  • Placeholder
    Barbara Sigala
    Originality of work
    Quality of writing
    Quality of figures
    Confidence in paper
    0

    This is well-written article that makes an important step
    towards solving the hypothesis that the presence of haluronan increases titre
    of paramagnetic particle-bound virus. I believe that the experimental work
    conducted addresses the central question posed by the author. This paper
    provides a firm basis to expand research in this subject area.


    This review has 1 comments. Click to view.

License

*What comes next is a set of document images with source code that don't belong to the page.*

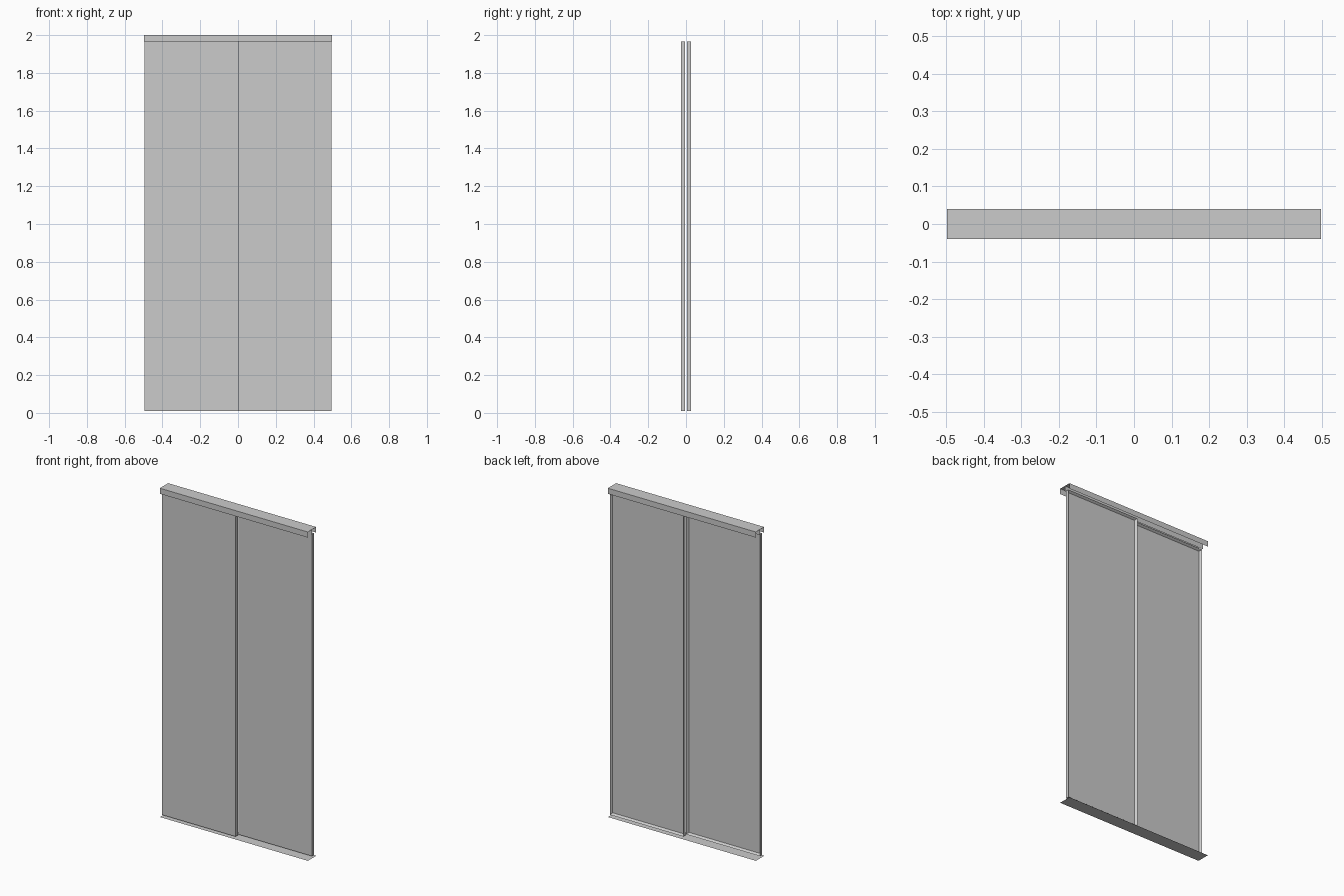
import bpy, bmesh
from mathutils import Vector

if "Cube" in bpy.data.objects:
    bpy.data.objects.remove(bpy.data.objects["Cube"])

HALF = 0.498      # half width of the tracks
DEPTH = 0.04      # half depth of the tracks
DOOR_Z = (0.01, 1.966)


def finish(name, bm):
    mesh = bpy.data.meshes.new(name)
    bm.to_mesh(mesh)
    bm.free()
    ob = bpy.data.objects.new(name, mesh)
    bpy.context.collection.objects.link(ob)
    return ob


def sheet(name, profile):
    """Thin folded sheet: a (y, z) profile swept along x."""
    bm = bmesh.new()
    rows = [[bm.verts.new((x, y, z)) for y, z in profile] for x in (-HALF, HALF)]
    for i in range(len(profile) - 1):
        bm.faces.new((rows[0][i], rows[1][i], rows[1][i + 1], rows[0][i + 1]))
    return finish(name, bm)


def door(name, x0, x1, y0, y1):
    """Flat-fronted door whose back is recessed inside a narrow frame."""
    bm = bmesh.new()
    bmesh.ops.create_cube(bm, size=1)
    size = Vector((x1 - x0, y1 - y0, DOOR_Z[1] - DOOR_Z[0]))
    mid = Vector(((x0 + x1) / 2, (y0 + y1) / 2, sum(DOOR_Z) / 2))
    for v in bm.verts:
        v.co = v.co * size + mid
    bm.normal_update()
    back = [f for f in bm.faces if f.normal.y > 0.9]
    bmesh.ops.inset_region(bm, faces=back, thickness=0.013)
    for v in back[0].verts:
        v.co.y -= 0.014
    return finish(name, bm)


# Top track: downward channel with a central divider
sheet("top_track", [(-DEPTH, 1.966), (-DEPTH, 2), (DEPTH, 2), (DEPTH, 1.966)])
sheet("top_track_divider", [(0, 2), (0, 1.966)])

# Bottom track: flat floor strip
sheet("bottom_track", [(DEPTH, 0), (-DEPTH, 0)])

# Sliding doors, left one in front of the right one
door("left_door", -0.494, 0.003, -0.027, -0.005)
door("right_door", -0.001, 0.494, 0.005, 0.027)
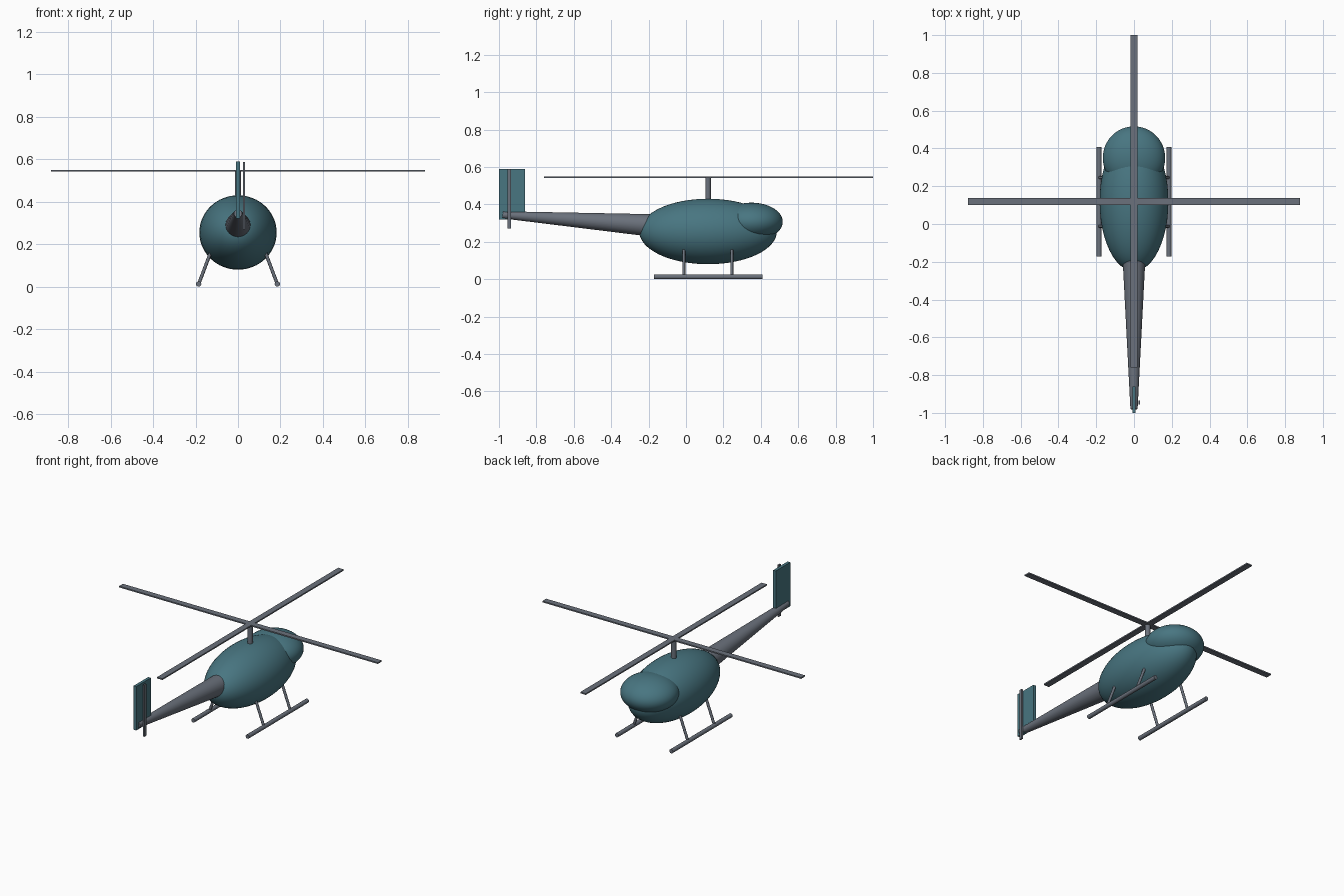
import bpy
import math
from mathutils import Vector

cube = bpy.data.objects.get("Cube")
if cube:
    bpy.data.objects.remove(cube, do_unlink=True)


def make_material(name, rgb):
    mat = bpy.data.materials.new(name)
    mat.use_nodes = True
    colour = (*rgb, 1.0)
    mat.diffuse_color = colour
    mat.node_tree.nodes["Principled BSDF"].inputs["Base Color"].default_value = colour
    return mat


teal = make_material("teal paint", (0.065, 0.18, 0.22))
grey = make_material("grey metal", (0.145, 0.165, 0.20))


def finish(name, mat, smooth=True):
    obj = bpy.context.object
    obj.name = name
    obj.data.materials.append(mat)
    bpy.ops.object.transform_apply(location=False, rotation=True, scale=True)
    if smooth:
        bpy.ops.object.shade_smooth_by_angle(angle=math.radians(40))
    return obj


def ellipsoid(name, mat, centre, radii):
    bpy.ops.mesh.primitive_uv_sphere_add(segments=48, ring_count=32, location=centre)
    bpy.context.object.scale = radii
    return finish(name, mat)


def box(name, mat, centre, size):
    bpy.ops.mesh.primitive_cube_add(size=1, location=centre)
    bpy.context.object.scale = size
    return finish(name, mat, smooth=False)


def rod(name, mat, start, end, r_start, r_end=None, sides=16):
    a, b = Vector(start), Vector(end)
    bpy.ops.mesh.primitive_cone_add(
        vertices=sides, radius1=r_start, radius2=r_start if r_end is None else r_end,
        depth=(b - a).length, location=(a + b) / 2)
    bpy.context.object.rotation_euler = (b - a).to_track_quat("Z", "Y").to_euler()
    return finish(name, mat)


# Cabin and nose bubble
ellipsoid("cabin", teal, (0, 0.118, 0.255), (0.182, 0.368, 0.175))
ellipsoid("nose", teal, (0, 0.35, 0.307), (0.165, 0.167, 0.102))

# Tapered tail boom and fin
rod("tail_boom", grey, (0, -0.15, 0.285), (0, -0.98, 0.344), 0.062, 0.019, sides=32)
box("tail_fin", teal, (0, -0.93, 0.455), (0.018, 0.14, 0.27))
box("tail_rotor_blade", grey, (0.028, -0.945, 0.429), (0.009, 0.02, 0.318))

# Mast and crossed main rotor blades
rod("rotor_mast", grey, (0, 0.118, 0.40), (0, 0.118, 0.545), 0.015)
box("rotor_blade_across", grey, (0, 0.12, 0.545), (1.76, 0.037, 0.008))
box("rotor_blade_along", grey, (0, 0.12, 0.545), (0.037, 1.76, 0.008))

# Skids with splayed struts
for side, x in (("left", 1), ("right", -1)):
    rod(side + "_skid", grey, (x * 0.185, -0.172, 0.0125), (x * 0.185, 0.408, 0.0125), 0.0125)
    for place, y in (("rear", -0.012), ("front", 0.245)):
        rod(f"{side}_{place}_strut", grey,
            (x * 0.185, y, 0.0125), (x * 0.12, y, 0.185), 0.008)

This article and its reviews are distributed under the terms of the Creative Commons Attribution 4.0 International License, which permits unrestricted use, distribution, and redistribution in any medium, provided that the original author and source are credited.